Kutas, M., DeLong, K.A., Smith, N.J., A look around at what lies ahead: Prediction and predictability in language processing, in Predictions in the Brain: Using Our Past to Generate a Future, Editor M. Bar, Oxford University Press, 2011, pp. 190-207.
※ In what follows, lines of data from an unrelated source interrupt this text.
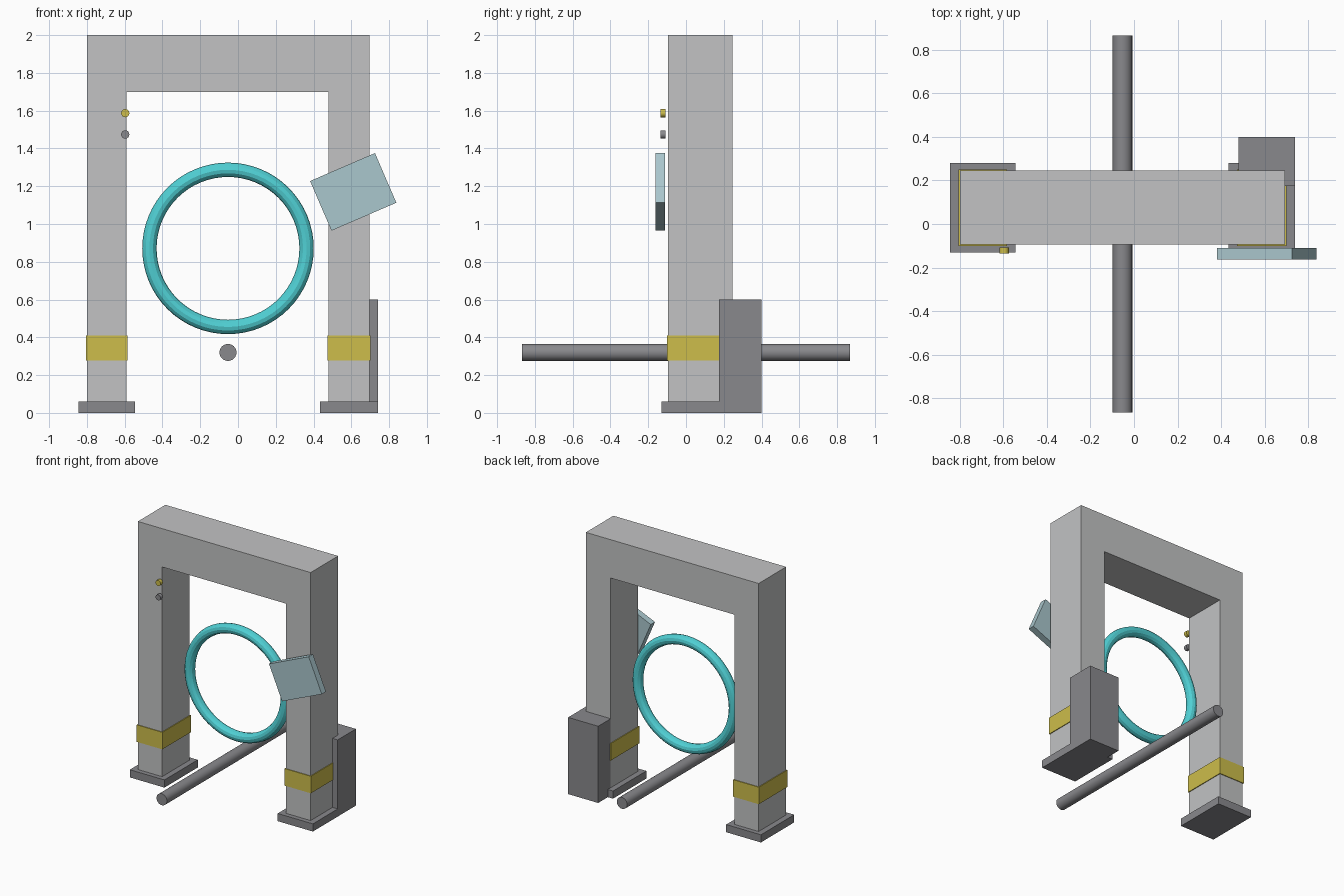
import bpy, bmesh, math
from mathutils import Vector

cube = bpy.data.objects.get("Cube")
if cube:
    bpy.data.objects.remove(cube, do_unlink=True)


def material(name, rgb):
    m = bpy.data.materials.new(name)
    m.use_nodes = True
    m.diffuse_color = (*rgb, 1)
    m.node_tree.nodes["Principled BSDF"].inputs["Base Color"].default_value = (*rgb, 1)
    return m


LIGHT = material("light grey", (0.54, 0.545, 0.55))
DARK = material("dark grey", (0.25, 0.25, 0.265))
YELLOW = material("yellow", (0.61, 0.51, 0.07))
TEAL = material("teal", (0.08, 0.63, 0.66))
GLASS = material("pale blue", (0.40, 0.57, 0.61))


def finish(name, mat):
    ob = bpy.context.object
    ob.name = ob.data.name = name
    ob.data.materials.append(mat)
    return ob


def box(name, mat, low, high, tilt=0):
    low, high = Vector(low), Vector(high)
    bpy.ops.mesh.primitive_cube_add(size=1, location=(low + high) / 2)
    ob = finish(name, mat)
    for v in ob.data.vertices:
        v.co *= high - low
    ob.rotation_euler.y = tilt
    return ob


def rod(name, mat, x, z, radius, y0, y1, sides):
    bpy.ops.mesh.primitive_cylinder_add(
        vertices=sides, radius=radius, depth=y1 - y0,
        location=(x, (y0 + y1) / 2, z), rotation=(math.pi / 2, 0, 0))
    finish(name, mat)
    bpy.ops.object.shade_smooth_by_angle(angle=math.radians(30))


# Arch frame: one portal profile pushed back through its depth
LEGS = {"right": (-0.80, -0.59), "left": (0.48, 0.695)}
FRONT, BACK = -0.095, 0.245
(a, b), (c, d) = LEGS["right"], LEGS["left"]
base, under, top = 0.01, 1.70, 2.0
profile = [(a, base), (b, base), (b, under), (c, under),
           (c, base), (d, base), (d, top), (a, top)]
bm = bmesh.new()
face = bm.faces.new([bm.verts.new((x, FRONT, z)) for x, z in profile])
new = bmesh.ops.extrude_face_region(bm, geom=[face])["geom"]
bmesh.ops.translate(bm, vec=(0, BACK - FRONT, 0),
                    verts=[g for g in new if isinstance(g, bmesh.types.BMVert)])
bmesh.ops.recalc_face_normals(bm, faces=bm.faces)
mesh = bpy.data.meshes.new("arch_frame")
bm.to_mesh(mesh)
bm.free()
mesh.materials.append(LIGHT)
bpy.context.collection.objects.link(bpy.data.objects.new("arch_frame", mesh))

# Foot plate and warning band on each leg
for side, (x0, x1) in LEGS.items():
    for part, mat, grow, z0, z1 in (("foot", DARK, 0.045, 0, 0.06),
                                    ("band", YELLOW, 0.006, 0.277, 0.41)):
        g = min(grow, 0.036)
        box(f"{side}_{part}", mat, (x0 - grow, FRONT - g, z0), (x1 + grow, BACK + g, z1))

# Equipment cabinet behind the left leg
box("cabinet", DARK, (0.48, 0.175, 0), (0.74, 0.40, 0.60))

# Tilted display panel
box("display_panel", GLASS, (0.423, -0.162, 1.027), (0.797, -0.11, 1.313),
    tilt=-math.radians(23.3))

# Ring hanging in the opening
bpy.ops.mesh.primitive_torus_add(
    major_radius=0.416, minor_radius=0.038, major_segments=64, minor_segments=12,
    location=(-0.053, (FRONT + BACK) / 2, 0.871), rotation=(math.pi / 2, 0, 0))
finish("ring", TEAL)
bpy.ops.object.shade_smooth_by_angle(angle=math.radians(25))

# Long rail through the arch and the two buttons
rod("rail", DARK, -0.053, 0.32, 0.045, -0.867, 0.867, 24)
rod("yellow_button", YELLOW, -0.597, 1.587, 0.022, -0.135, -0.108, 16)
rod("grey_button", DARK, -0.597, 1.474, 0.022, -0.135, -0.108, 16)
Traditionally, prediction has been considered an inefficient and cognitively expensive processing mechanism in the domain of language comprehension, where there are many possible ways for relaying a single thought, meaning or desire and the chances of mispredicting are accordingly high. Predictive linguistic processing, however, does not seem untenable given its similarity to other neural processing domains that are contextually grounded and appear to implement knowledge- and experience-based mental representations anticipatorily. Here, we examine linguistic prediction from multiple perspectives, ranging from theoretical models that analyze predictability at the level of ambiguity resolution, to experimental evidence primarily from event-related brain potentials (ERPs) that supports a “strong” model of prediction in which items are not just incrementally integrated, but are wholly or featurally pre-activated via accruing mental sentential representations. We also explore possible consequences of a neural language parser (aka, brain) that may be prone to mispredicting, and what electrophysiological evidence for such processing may look like. We conclude by arguing for the importance of investigating such linguistic effects as yet another example of a neural system in which probability estimation is inherent, with a proposal to move beyond the debate of whether there is linguistic prediction, toward focusing research efforts on how pre-activation may occur and what is pre-activated.